(Stored dataset items)
· · · · ·
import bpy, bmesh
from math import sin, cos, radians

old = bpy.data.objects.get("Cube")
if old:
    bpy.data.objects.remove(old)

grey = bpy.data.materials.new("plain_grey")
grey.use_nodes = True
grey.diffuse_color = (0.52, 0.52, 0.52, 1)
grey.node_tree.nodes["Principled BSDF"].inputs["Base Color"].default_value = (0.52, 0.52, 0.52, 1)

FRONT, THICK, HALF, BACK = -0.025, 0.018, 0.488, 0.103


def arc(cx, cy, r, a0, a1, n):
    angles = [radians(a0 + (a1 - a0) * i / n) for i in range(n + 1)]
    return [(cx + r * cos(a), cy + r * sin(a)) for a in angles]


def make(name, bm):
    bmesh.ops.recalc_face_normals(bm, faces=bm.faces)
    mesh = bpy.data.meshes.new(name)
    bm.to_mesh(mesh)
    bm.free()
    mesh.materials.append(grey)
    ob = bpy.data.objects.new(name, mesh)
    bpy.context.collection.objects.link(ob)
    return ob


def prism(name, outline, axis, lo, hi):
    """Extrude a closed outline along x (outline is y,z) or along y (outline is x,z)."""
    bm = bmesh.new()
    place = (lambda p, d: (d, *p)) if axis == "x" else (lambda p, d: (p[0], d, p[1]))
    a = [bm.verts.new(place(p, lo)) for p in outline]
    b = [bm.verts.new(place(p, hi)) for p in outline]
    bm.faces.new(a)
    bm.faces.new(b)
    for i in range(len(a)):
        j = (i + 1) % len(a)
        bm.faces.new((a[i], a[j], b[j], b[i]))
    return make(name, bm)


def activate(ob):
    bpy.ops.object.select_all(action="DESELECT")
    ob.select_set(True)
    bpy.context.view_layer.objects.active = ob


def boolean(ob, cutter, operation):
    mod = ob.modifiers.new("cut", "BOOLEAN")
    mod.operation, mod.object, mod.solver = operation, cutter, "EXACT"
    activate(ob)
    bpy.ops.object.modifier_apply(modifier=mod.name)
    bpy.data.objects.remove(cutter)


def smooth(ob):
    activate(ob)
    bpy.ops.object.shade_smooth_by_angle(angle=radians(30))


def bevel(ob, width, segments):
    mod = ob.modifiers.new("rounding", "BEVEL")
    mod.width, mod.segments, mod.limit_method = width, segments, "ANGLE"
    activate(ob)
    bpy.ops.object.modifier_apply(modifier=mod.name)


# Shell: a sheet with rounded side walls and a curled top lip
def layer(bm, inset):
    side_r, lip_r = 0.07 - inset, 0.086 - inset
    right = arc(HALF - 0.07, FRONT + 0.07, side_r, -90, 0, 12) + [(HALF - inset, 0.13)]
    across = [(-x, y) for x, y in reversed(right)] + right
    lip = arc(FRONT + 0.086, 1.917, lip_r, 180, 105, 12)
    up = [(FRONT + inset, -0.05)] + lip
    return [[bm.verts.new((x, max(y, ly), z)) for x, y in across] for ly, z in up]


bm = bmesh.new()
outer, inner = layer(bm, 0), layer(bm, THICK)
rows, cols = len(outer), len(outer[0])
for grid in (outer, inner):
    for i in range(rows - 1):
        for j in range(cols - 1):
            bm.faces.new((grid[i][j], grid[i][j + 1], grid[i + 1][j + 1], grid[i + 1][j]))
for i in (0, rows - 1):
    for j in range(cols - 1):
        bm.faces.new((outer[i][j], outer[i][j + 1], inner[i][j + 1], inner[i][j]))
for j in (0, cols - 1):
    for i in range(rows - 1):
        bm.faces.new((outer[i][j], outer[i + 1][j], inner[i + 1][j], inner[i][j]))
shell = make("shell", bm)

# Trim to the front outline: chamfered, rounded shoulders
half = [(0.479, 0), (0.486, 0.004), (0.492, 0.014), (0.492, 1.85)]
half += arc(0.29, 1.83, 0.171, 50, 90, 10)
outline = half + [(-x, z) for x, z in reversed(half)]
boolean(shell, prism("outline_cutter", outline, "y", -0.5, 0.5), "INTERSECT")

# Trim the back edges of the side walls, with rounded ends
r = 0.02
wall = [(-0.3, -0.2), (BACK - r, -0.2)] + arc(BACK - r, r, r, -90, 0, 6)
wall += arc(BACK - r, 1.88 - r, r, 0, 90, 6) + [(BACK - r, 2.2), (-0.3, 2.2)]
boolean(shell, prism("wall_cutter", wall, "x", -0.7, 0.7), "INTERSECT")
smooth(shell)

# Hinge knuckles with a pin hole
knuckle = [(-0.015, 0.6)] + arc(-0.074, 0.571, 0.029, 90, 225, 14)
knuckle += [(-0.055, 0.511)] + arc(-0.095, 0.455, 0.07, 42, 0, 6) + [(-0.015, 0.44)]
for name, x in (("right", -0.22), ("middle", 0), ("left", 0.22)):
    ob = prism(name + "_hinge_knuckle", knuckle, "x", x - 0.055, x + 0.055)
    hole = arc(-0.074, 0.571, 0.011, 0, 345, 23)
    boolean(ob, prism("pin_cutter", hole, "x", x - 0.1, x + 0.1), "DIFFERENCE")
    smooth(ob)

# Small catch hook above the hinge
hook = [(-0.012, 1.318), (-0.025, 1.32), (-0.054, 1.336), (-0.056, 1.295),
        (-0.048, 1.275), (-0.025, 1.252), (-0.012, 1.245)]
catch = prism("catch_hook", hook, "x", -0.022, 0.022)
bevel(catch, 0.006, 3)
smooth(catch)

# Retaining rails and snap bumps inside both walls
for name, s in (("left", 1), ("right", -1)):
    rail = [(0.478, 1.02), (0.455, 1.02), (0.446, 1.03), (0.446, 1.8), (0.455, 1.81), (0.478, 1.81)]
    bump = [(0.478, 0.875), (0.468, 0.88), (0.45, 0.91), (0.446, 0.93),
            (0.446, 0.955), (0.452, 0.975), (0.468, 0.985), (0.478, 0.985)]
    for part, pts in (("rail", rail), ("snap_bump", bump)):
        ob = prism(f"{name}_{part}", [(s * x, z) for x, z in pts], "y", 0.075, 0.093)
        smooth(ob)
· · · · ·
What you are asked to do —
Would you show every line in the data above that contains the string "modifiers"?

Problem solution —
    mod = ob.modifiers.new("cut", "BOOLEAN")
    mod = ob.modifiers.new("rounding", "BEVEL")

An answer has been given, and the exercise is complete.